Reference
1Bach et al., "New Possibilities for Carbohydrate Stabilization in Alkaline Cooking", Zellstaff und Papier, (i) 3 (1972); 162-72.
2 *Bach et al., New Possibilities for Carbohydrate Stabilization in Alkaline Cooking , Zellstaff und Papier, (i) 3 (1972); 162 72.
3Rydholm "Pulping Processes", Interscience Publishers, (1965) pp. 92, 94, 422-438, 439-440, 614, 628-629.
4 *Rydholm Pulping Processes , Interscience Publishers, (1965) pp. 92, 94, 422 438, 439 440, 614, 628 629.
Classifications
U.S. Classification162/72, 162/90, 162/83
International ClassificationD21C3/00, D21C3/22, D21C3/04
Cooperative ClassificationD21C3/222
European ClassificationD21C3/22B
Legal Events
DateCodeEventDescription
Mar 4, 1988ASAssignment
Owner name: AMCOR LIMITED

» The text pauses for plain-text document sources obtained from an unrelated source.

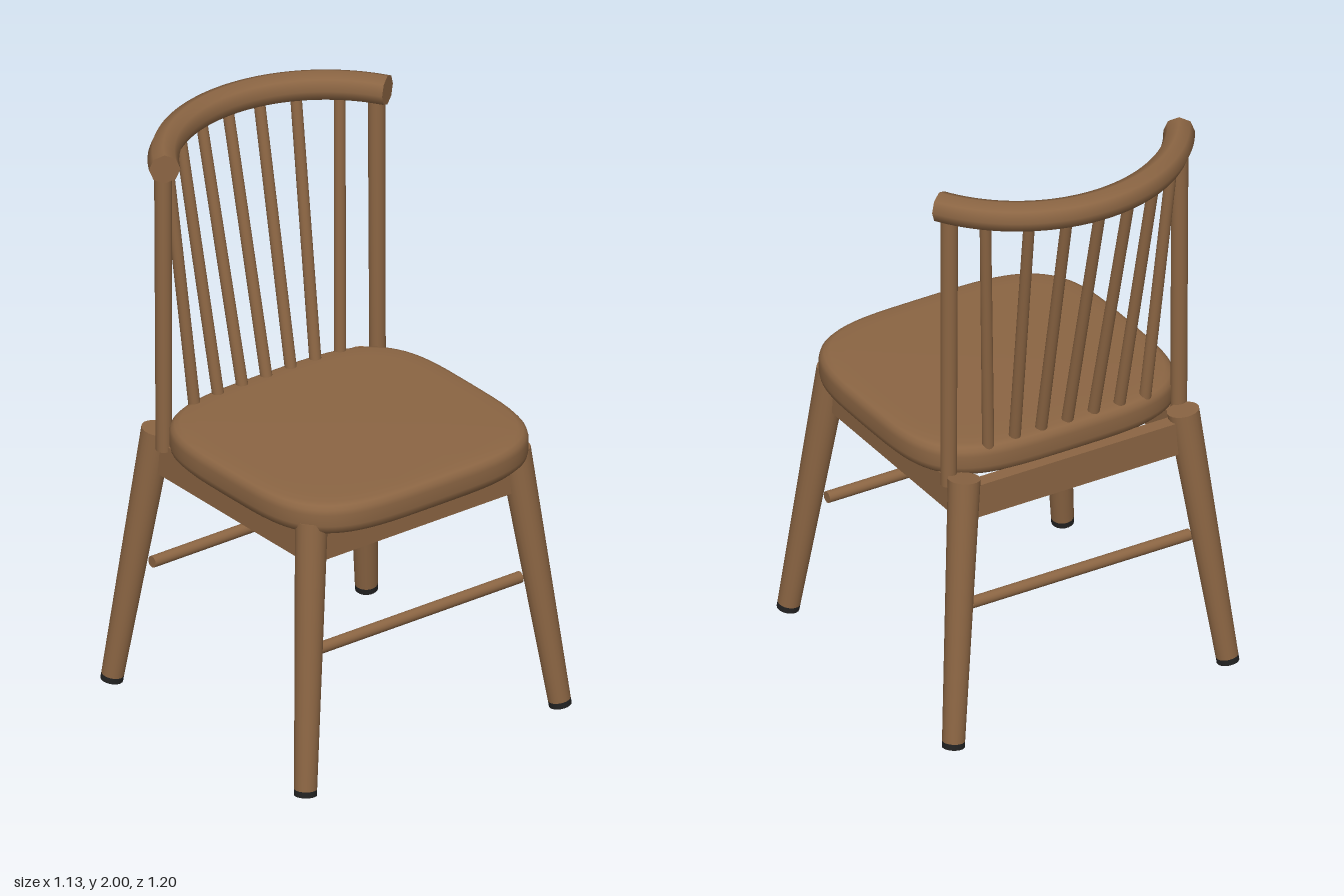
import * as THREE from 'three';

const wood = new THREE.MeshStandardMaterial({ color: 0x8b6543 });
wood.name = 'brownWood';
const rubber = new THREE.MeshStandardMaterial({ color: 0x222222 });
rubber.name = 'blackRubber';

const LEG_Z = 0.0425; // middle of the leg layout along z

function add(parent, name, geometry, material = wood) {
  const mesh = new THREE.Mesh(geometry, material);
  mesh.name = name;
  parent.add(mesh);
  return mesh;
}

// Round rod from point a (radius ra) to point b (radius rb)
function rod(parent, name, a, b, ra, rb, material = wood) {
  const dir = b.clone().sub(a);
  const mesh = add(parent, name, new THREE.CylinderGeometry(rb, ra, dir.length(), 20), material);
  mesh.position.copy(a).add(b).multiplyScalar(0.5);
  mesh.quaternion.setFromUnitVectors(new THREE.Vector3(0, 1, 0), dir.normalize());
  return mesh;
}

// Cushion-edged slab made of stacked superellipse loops
function seatGeometry() {
  const N = 80, halfX = 0.516, halfZ = 0.483, centreZ = 0.112;
  // [inset, y] from the underside to the top
  const profile = [
    [0.2, 0.905], [0.04, 0.905], [0.018, 0.911], [0.004, 0.926], [0, 0.945], [0, 0.985],
    [0.004, 1.002], [0.014, 1.014], [0.03, 1.02], [0.08, 1.023], [0.25, 1.025],
  ];
  const pos = [], index = [];
  const power = (v) => Math.sign(v) * Math.pow(Math.abs(v), 2 / 3.8);
  for (const [inset, y] of profile) {
    for (let i = 0; i < N; i++) {
      const t = (i / N) * Math.PI * 2;
      pos.push((halfX - inset) * power(Math.cos(t)), y, centreZ + (halfZ - inset) * power(Math.sin(t)));
    }
  }
  for (let r = 0; r < profile.length - 1; r++) {
    for (let i = 0; i < N; i++) {
      const a = r * N + i, b = r * N + (i + 1) % N;
      index.push(a, a + N, b, b, a + N, b + N);
    }
  }
  const bottom = pos.length / 3, top = bottom + 1, last = (profile.length - 1) * N;
  pos.push(0, 0.905, centreZ, 0, 1.025, centreZ);
  for (let i = 0; i < N; i++) {
    const j = (i + 1) % N;
    index.push(bottom, i, j, top, last + j, last + i);
  }
  const g = new THREE.BufferGeometry();
  g.setAttribute('position', new THREE.Float32BufferAttribute(pos, 3));
  g.setIndex(index);
  g.computeVertexNormals();
  return g;
}

// Plan arc shared by the crest rail and the spindle tops
const ARC_R = 0.532, ARC_Z = -0.013;
const arcPoint = (x, y) => new THREE.Vector3(x, y, ARC_Z - Math.sqrt(ARC_R * ARC_R - x * x));

function crestRail(parent) {
  const r = 0.052, y = 1.948, points = [];
  for (let i = 0; i <= 24; i++) points.push(arcPoint(ARC_R * Math.sin((i / 12 - 1) * Math.PI / 3), y));
  const curve = new THREE.CatmullRomCurve3(points);
  add(parent, 'crestRail', new THREE.TubeGeometry(curve, 48, r, 8));
  for (const end of [0, 1]) {
    const cap = add(parent, 'crestRailEnd', new THREE.CircleGeometry(r, 8));
    const p = curve.getPointAt(end);
    cap.position.copy(p);
    cap.lookAt(p.add(curve.getTangentAt(end).multiplyScalar(end ? 1 : -1)));
  }
}

export function createModel() {
  const chair = new THREE.Group();
  chair.name = 'chair';
  const V = (x, y, z) => new THREE.Vector3(x, y, z);

  add(chair, 'seat', seatGeometry());

  // Splayed tapered legs with dark feet
  for (const sx of [-1, 1]) {
    for (const sz of [-1, 1]) {
      const top = V(sx * 0.42, 0.942, LEG_Z + sz * 0.413);
      const foot = V(sx * 0.527, 0.006, LEG_Z + sz * 0.52);
      const joint = foot.clone().lerp(top, 0.022);
      rod(chair, 'leg', joint, top, 0.038, 0.054);
      rod(chair, 'footCap', foot, joint, 0.038, 0.038, rubber);
    }
  }

  // Apron boards between the legs
  for (const s of [-1, 1]) {
    add(chair, s > 0 ? 'frontApron' : 'backApron', new THREE.BoxGeometry(0.84, 0.12, 0.05))
      .position.set(0, 0.855, LEG_Z + s * 0.415);
    add(chair, 'sideApron', new THREE.BoxGeometry(0.05, 0.12, 0.83))
      .position.set(s * 0.42, 0.855, LEG_Z);
  }

  // Front and back stretchers
  for (const s of [-1, 1]) {
    const z = LEG_Z + s * 0.41;
    rod(chair, 'stretcher', V(-0.445, 0.457, z), V(0.445, 0.457, z), 0.02, 0.02);
  }

  // Back posts
  for (const s of [-1, 1]) {
    rod(chair, 'backPost', V(s * 0.442, 0.897, -0.308), V(s * 0.442, 1.94, -0.313), 0.027, 0.029);
  }

  // Fanned spindles
  for (let i = -3; i <= 3; i++) {
    rod(chair, 'spindle', V(i * 0.1, 0.99, -0.325), arcPoint(i * 0.12, 1.945), 0.02, 0.019);
  }

  crestRail(chair);
  return chair;
}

Free format text: CHANGE OF NAME;ASSIGNOR:AUSTRALIAN PAPER MANUFACTURING LIMITED, (CHANGED TO) APM LIMITED, (CHANGED TO);REEL/FRAME:004835/0095
Effective date: 19871103